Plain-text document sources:
*****

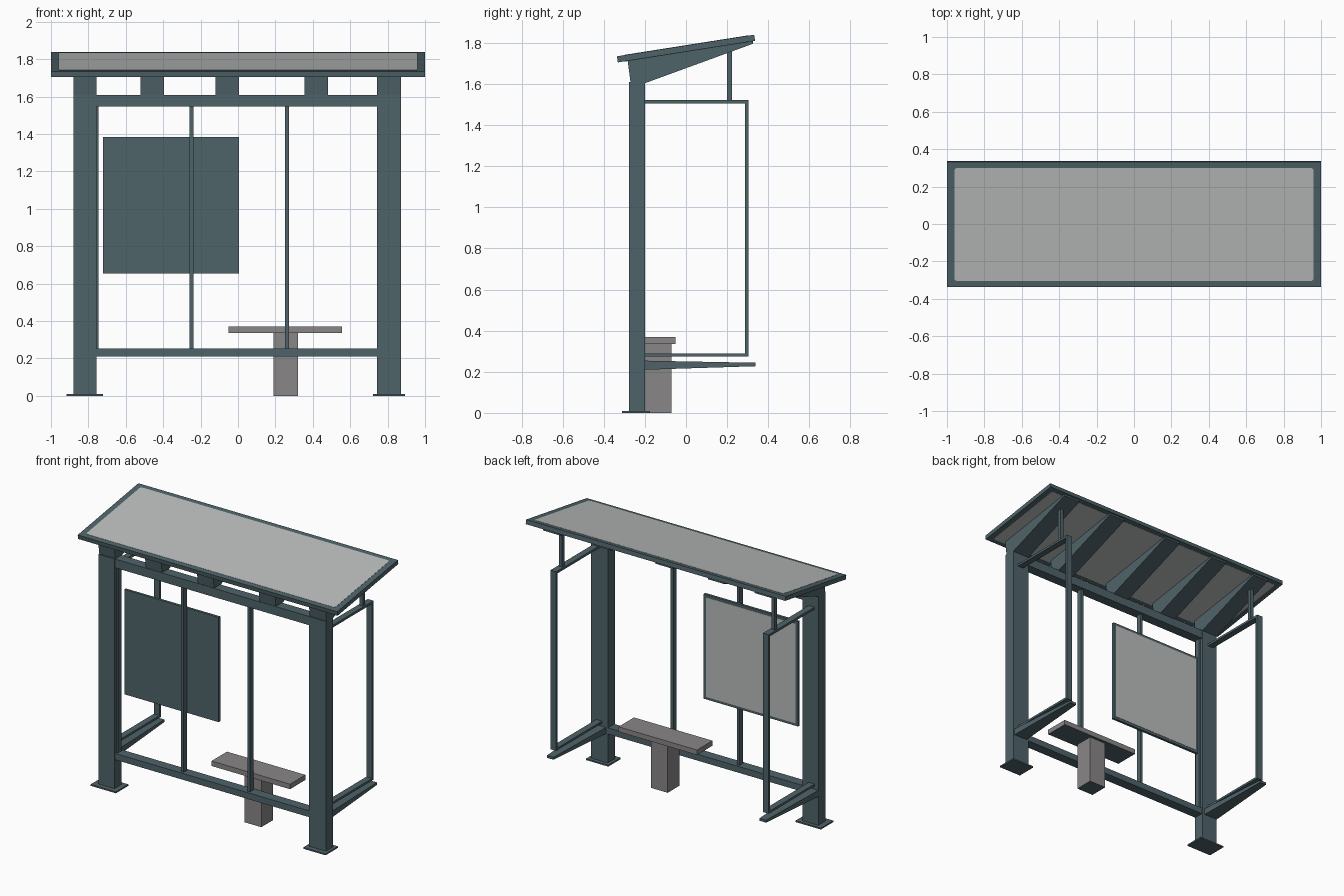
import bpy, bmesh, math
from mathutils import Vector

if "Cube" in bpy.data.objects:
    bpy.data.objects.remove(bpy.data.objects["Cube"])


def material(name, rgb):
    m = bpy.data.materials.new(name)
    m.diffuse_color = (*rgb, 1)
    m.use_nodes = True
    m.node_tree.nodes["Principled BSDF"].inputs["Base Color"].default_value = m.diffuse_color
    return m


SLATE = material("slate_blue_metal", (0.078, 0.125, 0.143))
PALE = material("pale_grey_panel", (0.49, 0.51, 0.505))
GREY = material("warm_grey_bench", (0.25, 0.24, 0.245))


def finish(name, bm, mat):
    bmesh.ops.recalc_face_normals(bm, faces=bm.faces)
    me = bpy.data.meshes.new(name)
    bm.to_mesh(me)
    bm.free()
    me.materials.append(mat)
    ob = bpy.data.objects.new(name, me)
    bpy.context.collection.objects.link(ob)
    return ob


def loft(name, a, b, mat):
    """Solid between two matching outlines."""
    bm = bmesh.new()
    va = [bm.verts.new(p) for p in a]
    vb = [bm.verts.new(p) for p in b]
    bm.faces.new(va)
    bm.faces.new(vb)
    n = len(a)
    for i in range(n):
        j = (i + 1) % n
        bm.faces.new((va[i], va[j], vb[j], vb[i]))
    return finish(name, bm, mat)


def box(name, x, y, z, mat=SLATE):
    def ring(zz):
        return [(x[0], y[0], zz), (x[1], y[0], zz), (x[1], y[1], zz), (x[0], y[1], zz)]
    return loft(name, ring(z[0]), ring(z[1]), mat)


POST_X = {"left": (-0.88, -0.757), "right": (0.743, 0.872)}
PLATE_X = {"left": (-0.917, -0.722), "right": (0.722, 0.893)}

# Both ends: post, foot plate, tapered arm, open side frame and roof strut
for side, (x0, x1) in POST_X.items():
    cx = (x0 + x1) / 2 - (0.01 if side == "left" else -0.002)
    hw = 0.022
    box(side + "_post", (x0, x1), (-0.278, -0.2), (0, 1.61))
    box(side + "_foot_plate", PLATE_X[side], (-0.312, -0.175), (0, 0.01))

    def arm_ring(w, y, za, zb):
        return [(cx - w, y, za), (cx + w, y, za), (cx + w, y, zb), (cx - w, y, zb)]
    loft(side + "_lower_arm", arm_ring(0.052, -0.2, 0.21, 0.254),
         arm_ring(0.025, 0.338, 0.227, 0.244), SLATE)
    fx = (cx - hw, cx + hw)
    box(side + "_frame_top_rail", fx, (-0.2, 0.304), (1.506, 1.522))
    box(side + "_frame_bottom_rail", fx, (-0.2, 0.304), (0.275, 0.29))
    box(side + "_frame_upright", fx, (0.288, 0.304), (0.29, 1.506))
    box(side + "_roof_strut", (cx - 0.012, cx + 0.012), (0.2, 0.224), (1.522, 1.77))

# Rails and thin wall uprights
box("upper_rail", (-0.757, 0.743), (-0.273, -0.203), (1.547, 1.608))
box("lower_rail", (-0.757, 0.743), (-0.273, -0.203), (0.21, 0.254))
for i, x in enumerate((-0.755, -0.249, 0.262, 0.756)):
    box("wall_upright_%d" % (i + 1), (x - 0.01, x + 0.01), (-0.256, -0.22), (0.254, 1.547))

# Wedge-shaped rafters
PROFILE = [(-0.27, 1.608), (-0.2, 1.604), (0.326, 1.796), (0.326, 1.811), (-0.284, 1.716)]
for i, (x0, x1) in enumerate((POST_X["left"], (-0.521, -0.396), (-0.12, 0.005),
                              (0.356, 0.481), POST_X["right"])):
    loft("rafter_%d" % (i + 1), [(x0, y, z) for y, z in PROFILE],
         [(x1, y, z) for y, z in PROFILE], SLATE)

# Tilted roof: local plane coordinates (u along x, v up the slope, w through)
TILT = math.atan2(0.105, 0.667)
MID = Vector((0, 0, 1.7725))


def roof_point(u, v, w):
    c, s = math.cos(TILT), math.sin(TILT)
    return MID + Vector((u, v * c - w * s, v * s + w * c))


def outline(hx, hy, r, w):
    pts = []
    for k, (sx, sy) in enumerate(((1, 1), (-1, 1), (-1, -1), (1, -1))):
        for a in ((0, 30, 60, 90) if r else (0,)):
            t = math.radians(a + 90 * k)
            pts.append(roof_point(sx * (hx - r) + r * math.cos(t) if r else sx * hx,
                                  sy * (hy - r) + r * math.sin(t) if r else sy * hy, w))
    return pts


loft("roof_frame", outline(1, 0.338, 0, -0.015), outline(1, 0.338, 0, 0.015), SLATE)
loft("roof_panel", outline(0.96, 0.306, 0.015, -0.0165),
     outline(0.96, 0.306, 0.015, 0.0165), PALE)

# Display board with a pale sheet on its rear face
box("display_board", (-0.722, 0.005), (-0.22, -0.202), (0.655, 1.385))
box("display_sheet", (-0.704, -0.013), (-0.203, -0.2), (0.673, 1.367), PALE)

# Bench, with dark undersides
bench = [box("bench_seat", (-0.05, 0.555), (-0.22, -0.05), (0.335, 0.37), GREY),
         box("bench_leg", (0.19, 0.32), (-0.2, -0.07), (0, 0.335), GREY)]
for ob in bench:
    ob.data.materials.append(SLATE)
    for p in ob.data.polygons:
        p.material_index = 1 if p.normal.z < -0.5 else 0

*****

Prompt | What lines above hold the word "verts"? Pull each one out.

Reply |
    va = [bm.verts.new(p) for p in a]
    vb = [bm.verts.new(p) for p in b]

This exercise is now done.